Adherence to medication for the treatment of fibromyalgia (FM) is predictive of lower overall health-care costs, and thus a lower burden on both patients and providers. The objectives of this study were to examine the predictors of adherence to and persistence with duloxetine therapy among commercially insured FM patients, and to identify subgroups of patients with high duloxetine persistence and adherence.
This cross-sectional, retrospective study analyzed medical and pharmacy records over 1 year for patients in the US aged 18–64 years with FM who initiated (no prior 90-day use) duloxetine treatment in 2008.
Adherence to duloxetine was measured by medication possession ratio (MPR), with high adherence defined as MPR ≥ 0.8. Persistence was defined as the duration of therapy from the index date to the earliest of: the ending date of the last prescription, the date of the first gap of >15 days between prescriptions, or the end of the study period (12 months). Demographic and clinical predictors of adherence were examined via multiple logistic regression (MLR), and subgroups of duloxetine-persistent and -adherent patients were identified using classification and regression trees (CART).

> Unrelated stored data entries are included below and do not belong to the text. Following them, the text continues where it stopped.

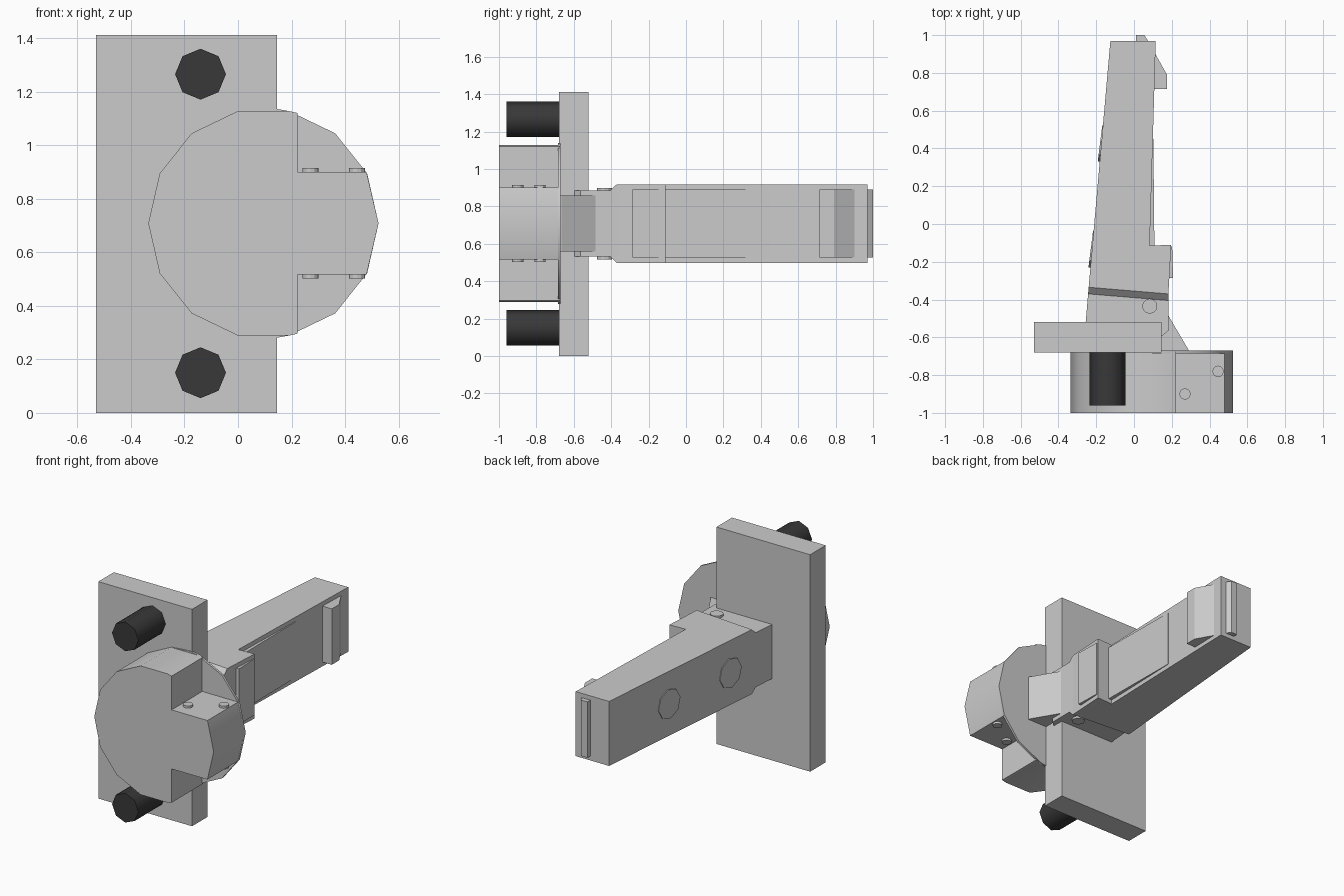
import bpy, bmesh
from math import cos, sin, pi, radians
from mathutils import Matrix, Vector

if "Cube" in bpy.data.objects:
    bpy.data.objects.remove(bpy.data.objects["Cube"])

MID = 0.708  # height of the symmetry plane


def finish(name, bm, smooth=None):
    bmesh.ops.recalc_face_normals(bm, faces=bm.faces)
    me = bpy.data.meshes.new(name)
    bm.to_mesh(me)
    bm.free()
    ob = bpy.data.objects.new(name, me)
    bpy.context.collection.objects.link(ob)
    if smooth:
        bpy.ops.object.select_all(action='DESELECT')
        ob.select_set(True)
        bpy.context.view_layer.objects.active = ob
        bpy.ops.object.shade_smooth_by_angle(angle=radians(smooth))
    return ob


def loft(name, lower, upper, smooth=None):
    """Solid between two matching rings of points."""
    bm = bmesh.new()
    a = [bm.verts.new(p) for p in lower]
    b = [bm.verts.new(p) for p in upper]
    n = len(a)
    bm.faces.new(a[::-1])
    bm.faces.new(b)
    for i in range(n):
        j = (i + 1) % n
        bm.faces.new((a[i], a[j], b[j], b[i]))
    return finish(name, bm, smooth)


def plan(name, pts, half):
    """Plan-view profile, mirrored about MID; half may vary per point."""
    h = half if isinstance(half, list) else [half] * len(pts)
    return loft(name, [(x, y, MID - k) for (x, y), k in zip(pts, h)],
                [(x, y, MID + k) for (x, y), k in zip(pts, h)])


def front(name, pts, y0, y1, smooth=None):
    """Front-view profile extruded along y."""
    return loft(name, [(x, y0, z) for x, z in pts], [(x, y1, z) for x, z in pts], smooth)


def disc(name, centre, r, depth, axis, sides, smooth=None):
    rot = Vector((0, 0, 1)).rotation_difference(Vector(axis)).to_matrix().to_4x4()
    bm = bmesh.new()
    bmesh.ops.create_cone(bm, cap_ends=True, segments=sides, radius1=r, radius2=r,
                          depth=depth, matrix=Matrix.Translation(centre) @ rot)
    return finish(name, bm, smooth)


# mounting plate
front("plate", [(-.53, 0), (.145, 0), (.145, 1.412), (-.53, 1.412)], -.68, -.52)

# dark bolts
dark = bpy.data.materials.new("dark_metal")
dark.diffuse_color = (.04, .04, .04, 1)
dark.use_nodes = True
dark.node_tree.nodes["Principled BSDF"].inputs["Base Color"].default_value = dark.diffuse_color
for i, z in enumerate((.15, 1.265)):
    bolt = disc(f"bolt_{i}", (-.14, -.82, z), .095, .28, (0, 1, 0), 8, 50)
    bolt.data.materials.append(dark)

# drum: fourteen-sided with two corner notches, plus thin full back disc
ring = [(.095 + .43 * cos(2 * pi * k / 14), MID + .43 * sin(2 * pi * k / 14)) for k in range(14)]
notched = ring[3:12] + [(.222, MID - .412), (.222, MID - .192), (.48, MID - .192),
                        ring[0], (.48, MID + .192), (.222, MID + .192), (.222, MID + .412)]
front("drum", notched, -1, -.675, 30)
top_bump, low_bump = (.13, MID + .43), (.13, MID - .43)
front("drum_back", ring[:3] + [ring[3], top_bump] + ring[4:11] + [low_bump] + ring[11:],
      -.685, -.67, 30)

# arm body, shoulder taper and neck
plan("arm", [(-.125, .97), (.115, .97), (.113, .9), (.083, -.115), (.197, -.11),
             (.182, -.37), (-.24, -.335)], .21)
plan("arm_taper", [(-.24, -.335), (.182, -.37), (.182, -.405), (-.243, -.37)],
     [.21, .21, .177, .177])
plan("neck", [(-.243, -.37), (.182, -.405), (.182, -.565), (.145, -.595), (-.262, -.595)], .177)
plan("tongue", [(.17, -.47), (.182, -.485), (.288, -.665), (.288, -.675), (.1, -.675), (.1, -.47)], .15)

# details on the right face and the tip
plan("side_pad", [(.15, -.12), (.202, -.12), (.207, -.285), (.15, -.285)], .182)
plan("side_strip", [(.07, -.115), (.108, -.115), (.1025, .45), (.09, .45)], .182)
plan("catch", [(.09, .9), (.113, .9), (.175, .79), (.175, .715), (.09, .715)], .182)
plan("tip_ridge", [(.01, .96), (.01, 1), (.055, 1), (.077, .965)], .182)

# tilted discs on the left face
for i, y in enumerate((-.135, .425)):
    x = -.125 - .088 * (.97 - y)
    disc(f"side_disc_{i}", (x + .004, y, MID), .097, .022, (-1, .125, 0), 8)

# rivets, mirrored above and below
for i, (x, y, h, r) in enumerate(((.27, -.9, .192, .03), (.445, -.78, .192, .03),
                                  (.083, -.435, .177, .04))):
    for side, s in (("top", 1), ("bottom", -1)):
        disc(f"rivet_{i}_{side}", (x, y, MID + s * (h + .003)), r, .022, (0, 0, 1), 12)
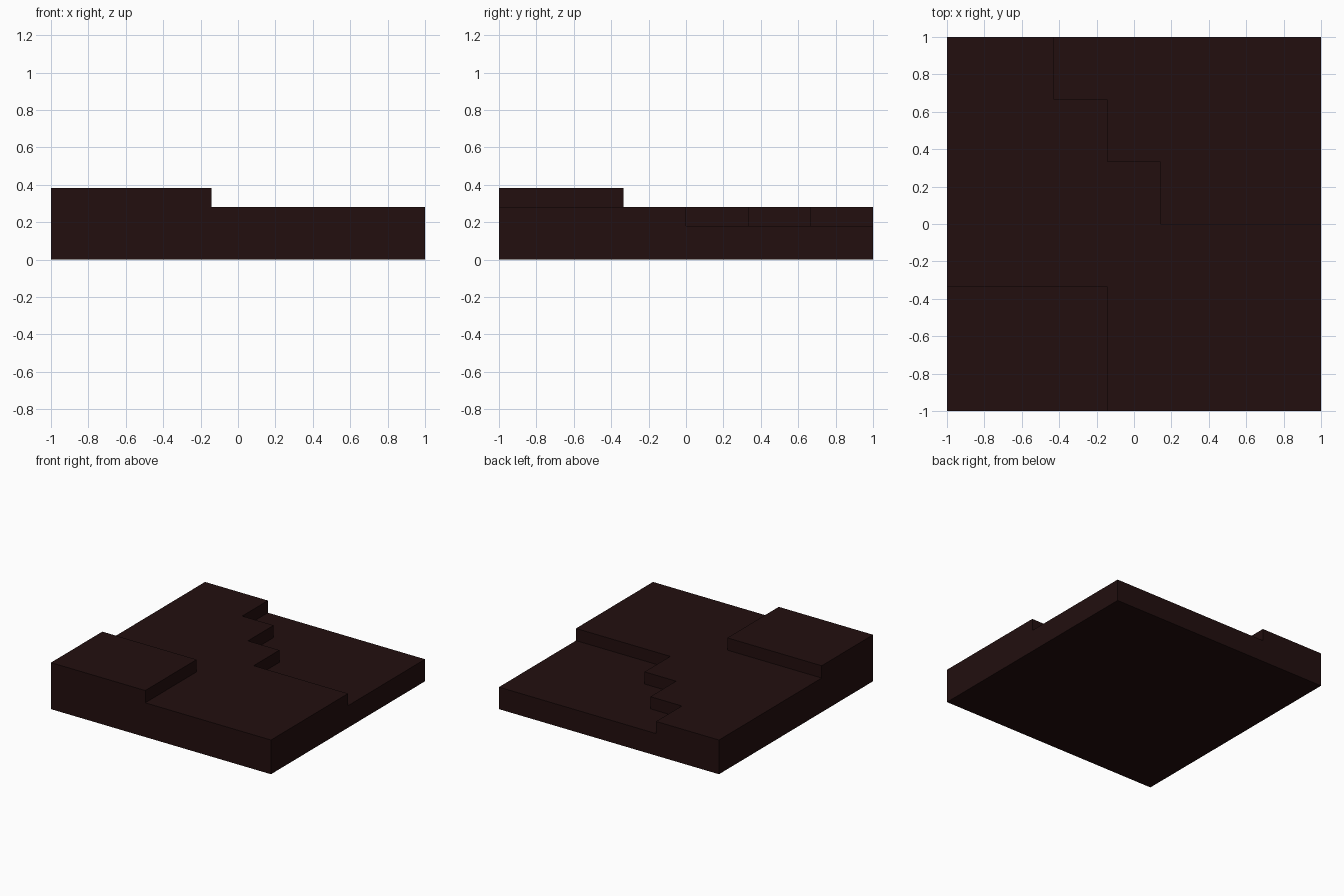
import bpy, bmesh

if "Cube" in bpy.data.objects:
    bpy.data.objects.remove(bpy.data.objects["Cube"])

# Terraced ground tile on a 7 x 6 cell grid with three flat levels
NX, NY = 7, 6
LEVELS = [0.0, 0.181, 0.281, 0.382]
LOW_START = {3: 4, 4: 3, 5: 2}   # row -> first column of the sunken area


def level(i, j):
    if not (0 <= i < NX and 0 <= j < NY):
        return 0
    if j < 2 and i < 3:
        return 3                  # raised corner plateau
    if j in LOW_START and i >= LOW_START[j]:
        return 1                  # sunken, stepped edge
    return 2


def point(i, j, k):
    return (-1 + 2 * i / NX, -1 + 2 * j / NY, LEVELS[k])


bm = bmesh.new()


def quad(*corners):
    bm.faces.new([bm.verts.new(point(*c)) for c in corners])


for i in range(NX):
    for j in range(NY):
        h = level(i, j)
        # Top and underside
        quad((i, j, h), (i + 1, j, h), (i + 1, j + 1, h), (i, j + 1, h))
        quad((i, j, 0), (i, j + 1, 0), (i + 1, j + 1, 0), (i + 1, j, 0))
        # Walls wherever the neighbour is lower
        sides = [((0, -1), (i, j), (i + 1, j)),
                 ((1, 0), (i + 1, j), (i + 1, j + 1)),
                 ((0, 1), (i + 1, j + 1), (i, j + 1)),
                 ((-1, 0), (i, j + 1), (i, j))]
        for (dx, dy), a, b in sides:
            for k in range(level(i + dx, j + dy), h):
                quad((*a, k), (*b, k), (*b, k + 1), (*a, k + 1))

# Weld cells and merge coplanar faces into large flat ones
bmesh.ops.remove_doubles(bm, verts=bm.verts[:], dist=1e-4)
bmesh.ops.dissolve_limit(bm, angle_limit=0.01, verts=bm.verts[:], edges=bm.edges[:])
bmesh.ops.recalc_face_normals(bm, faces=bm.faces[:])

mesh = bpy.data.meshes.new("terraced_ground")
bm.to_mesh(mesh)
bm.free()
mat = bpy.data.materials.new("dark brown red")
mat.diffuse_color = (0.016, 0.0045, 0.0045, 1)
mat.use_nodes = True
mat.node_tree.nodes["Principled BSDF"].inputs["Base Color"].default_value = mat.diffuse_color
mesh.materials.append(mat)
bpy.context.collection.objects.link(bpy.data.objects.new("terraced_ground", mesh))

Among 4660 duloxetine patients, 33% achieved high adherence. Factors associated with high adherence from MLR included older age, North Central and Northeast regions, prior venlafaxine, pregabalin, selective serotonin reuptake inhibitor (SSRI), or other antidepressant use, or comorbid dyslipidemia or osteoarthritis (all P < 0.05). CART analysis revealed that patients with prior antidepressant use, aged ≥46, or prior osteoarthritis had higher MPR (all P < 0.05), and patients aged ≥45 with a history of SSRI, venlafaxine, or anticonvulsant use had longer duration of therapy (all P < 0.05).